Although you have the right to obtain COBRA coverage when you change jobs, you are not entitled to take your old policy’s benefits with you. COBRA protects you from the exclusion periods and application processing time in between insurance, but other than that you cannot copy and paste old policies on new ones.

The new plan may have different benefits even if it is called the same plan or supposedly covering the same needs. You may also not be able to use the same doctors you could before, as networks vary and insurance coverage is different from doctor to doctor. Most healthcare providers accept certain health insurance and not others, so be aware of this if you like one doctor especially and want to stay with that physician.

There is a rule that says health insurance cannot be determined by health status of any employees or group members, not by the insurance provider or by the insurance issuer. However, employers are not required to provide health benefits. So if you lose your job and are looking for another, you will probably want to inquire about the benefits before accepting the new job.
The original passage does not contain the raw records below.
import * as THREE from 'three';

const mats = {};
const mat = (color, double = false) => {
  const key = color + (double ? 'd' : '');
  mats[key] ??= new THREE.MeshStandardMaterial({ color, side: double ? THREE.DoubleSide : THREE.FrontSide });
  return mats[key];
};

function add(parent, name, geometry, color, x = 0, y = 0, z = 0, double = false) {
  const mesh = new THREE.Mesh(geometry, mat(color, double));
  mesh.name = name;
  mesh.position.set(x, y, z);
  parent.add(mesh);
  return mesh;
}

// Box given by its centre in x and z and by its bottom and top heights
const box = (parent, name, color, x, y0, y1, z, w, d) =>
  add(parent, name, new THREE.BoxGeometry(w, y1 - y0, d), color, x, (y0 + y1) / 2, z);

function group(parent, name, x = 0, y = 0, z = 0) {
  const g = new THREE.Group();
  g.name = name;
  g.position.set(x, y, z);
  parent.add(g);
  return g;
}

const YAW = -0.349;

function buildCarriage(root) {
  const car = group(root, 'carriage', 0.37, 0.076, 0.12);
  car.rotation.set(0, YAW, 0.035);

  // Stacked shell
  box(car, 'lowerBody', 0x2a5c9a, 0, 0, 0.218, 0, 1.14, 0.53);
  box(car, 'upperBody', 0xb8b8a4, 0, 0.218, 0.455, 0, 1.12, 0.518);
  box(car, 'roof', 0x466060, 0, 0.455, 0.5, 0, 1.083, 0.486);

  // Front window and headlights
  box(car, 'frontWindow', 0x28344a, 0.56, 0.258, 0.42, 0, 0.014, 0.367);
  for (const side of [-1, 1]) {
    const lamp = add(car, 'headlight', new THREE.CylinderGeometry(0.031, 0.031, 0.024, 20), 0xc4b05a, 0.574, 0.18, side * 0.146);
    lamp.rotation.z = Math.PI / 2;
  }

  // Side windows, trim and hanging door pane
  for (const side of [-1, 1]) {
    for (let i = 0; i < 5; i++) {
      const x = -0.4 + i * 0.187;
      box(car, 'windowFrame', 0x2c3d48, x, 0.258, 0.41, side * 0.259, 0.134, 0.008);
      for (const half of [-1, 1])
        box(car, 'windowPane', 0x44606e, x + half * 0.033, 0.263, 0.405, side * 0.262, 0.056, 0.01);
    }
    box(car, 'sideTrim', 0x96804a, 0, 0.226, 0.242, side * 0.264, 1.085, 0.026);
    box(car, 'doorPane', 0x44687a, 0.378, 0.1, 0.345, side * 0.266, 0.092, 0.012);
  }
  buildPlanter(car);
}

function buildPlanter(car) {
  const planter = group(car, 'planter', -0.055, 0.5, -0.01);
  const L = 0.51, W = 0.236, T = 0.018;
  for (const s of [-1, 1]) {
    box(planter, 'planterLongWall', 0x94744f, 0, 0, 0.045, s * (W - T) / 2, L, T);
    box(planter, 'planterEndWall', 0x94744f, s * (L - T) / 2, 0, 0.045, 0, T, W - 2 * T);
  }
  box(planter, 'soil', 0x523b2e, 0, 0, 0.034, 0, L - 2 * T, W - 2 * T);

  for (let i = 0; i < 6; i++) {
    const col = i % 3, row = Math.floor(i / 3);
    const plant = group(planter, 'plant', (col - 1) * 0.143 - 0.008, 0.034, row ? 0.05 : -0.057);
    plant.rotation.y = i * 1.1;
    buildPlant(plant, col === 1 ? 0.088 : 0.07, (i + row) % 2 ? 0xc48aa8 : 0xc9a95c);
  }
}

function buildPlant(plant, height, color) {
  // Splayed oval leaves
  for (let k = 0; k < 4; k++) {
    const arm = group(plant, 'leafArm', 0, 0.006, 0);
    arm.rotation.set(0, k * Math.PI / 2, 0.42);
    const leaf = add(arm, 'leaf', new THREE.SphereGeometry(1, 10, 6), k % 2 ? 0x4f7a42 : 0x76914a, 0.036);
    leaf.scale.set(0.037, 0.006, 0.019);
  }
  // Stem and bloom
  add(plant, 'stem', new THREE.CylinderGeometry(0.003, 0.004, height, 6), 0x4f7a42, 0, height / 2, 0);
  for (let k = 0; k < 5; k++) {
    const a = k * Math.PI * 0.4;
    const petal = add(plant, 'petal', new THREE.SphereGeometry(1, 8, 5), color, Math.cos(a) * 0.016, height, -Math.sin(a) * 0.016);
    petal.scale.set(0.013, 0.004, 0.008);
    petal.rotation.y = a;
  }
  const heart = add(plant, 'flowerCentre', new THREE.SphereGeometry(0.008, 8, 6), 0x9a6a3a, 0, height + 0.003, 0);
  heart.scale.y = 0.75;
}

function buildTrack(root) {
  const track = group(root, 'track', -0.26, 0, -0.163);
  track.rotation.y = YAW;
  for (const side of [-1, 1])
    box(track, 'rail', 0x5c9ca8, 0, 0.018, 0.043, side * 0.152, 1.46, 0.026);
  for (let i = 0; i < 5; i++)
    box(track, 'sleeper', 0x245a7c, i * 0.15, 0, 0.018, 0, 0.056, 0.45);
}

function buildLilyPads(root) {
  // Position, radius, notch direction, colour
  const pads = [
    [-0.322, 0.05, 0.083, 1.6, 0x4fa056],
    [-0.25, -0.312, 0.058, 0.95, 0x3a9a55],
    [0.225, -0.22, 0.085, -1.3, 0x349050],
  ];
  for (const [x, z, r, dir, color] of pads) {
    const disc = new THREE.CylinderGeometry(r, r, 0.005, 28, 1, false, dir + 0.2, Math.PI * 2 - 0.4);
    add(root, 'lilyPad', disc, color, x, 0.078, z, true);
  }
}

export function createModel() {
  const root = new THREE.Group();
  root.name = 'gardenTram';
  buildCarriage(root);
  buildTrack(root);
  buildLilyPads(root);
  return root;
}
There are no federal regulations that enforce group health coverage.

For the same reason that many people use COBRA and continuation rights when changing jobs, there are insurance providers that will initiate waiting periods on new employees or group members. This means that even if you have accepted and started a new job and have applied for the group health coverage, it may not start covering you that day or that week. There are no limits on insurance providers in regards to waiting periods. This usually only applied to group coverage and HMO’s.

Although there cannot be denial of coverage on group plans with members who have pre-existing conditions, there can be changes in coverage and even an exclusion period for coverage of treatment that was not offered in your old group plan. If your old plan did not cover prescriptions for your illness, your new one may cover those prescriptions but may make you wait for up to one year to receive these benefits. This also goes with other treatment your old plan did not cover that your new plan does.

If you have a break in coverage for more than 63 days, you may have an exclusion period applied to your coverage even if you eventually find a new group plan. Remember that COBRA is limited time coverage.

Keep in mind that there are always exceptions to the rules. If you are a member of the Washoe County School District or the Cities of Sparks and Reno, not all of the group plan protections will cover you.

For more information about specific exceptions or details of health insurance laws, you will need to contact the Nevada Department of Human Services or State Commissioner.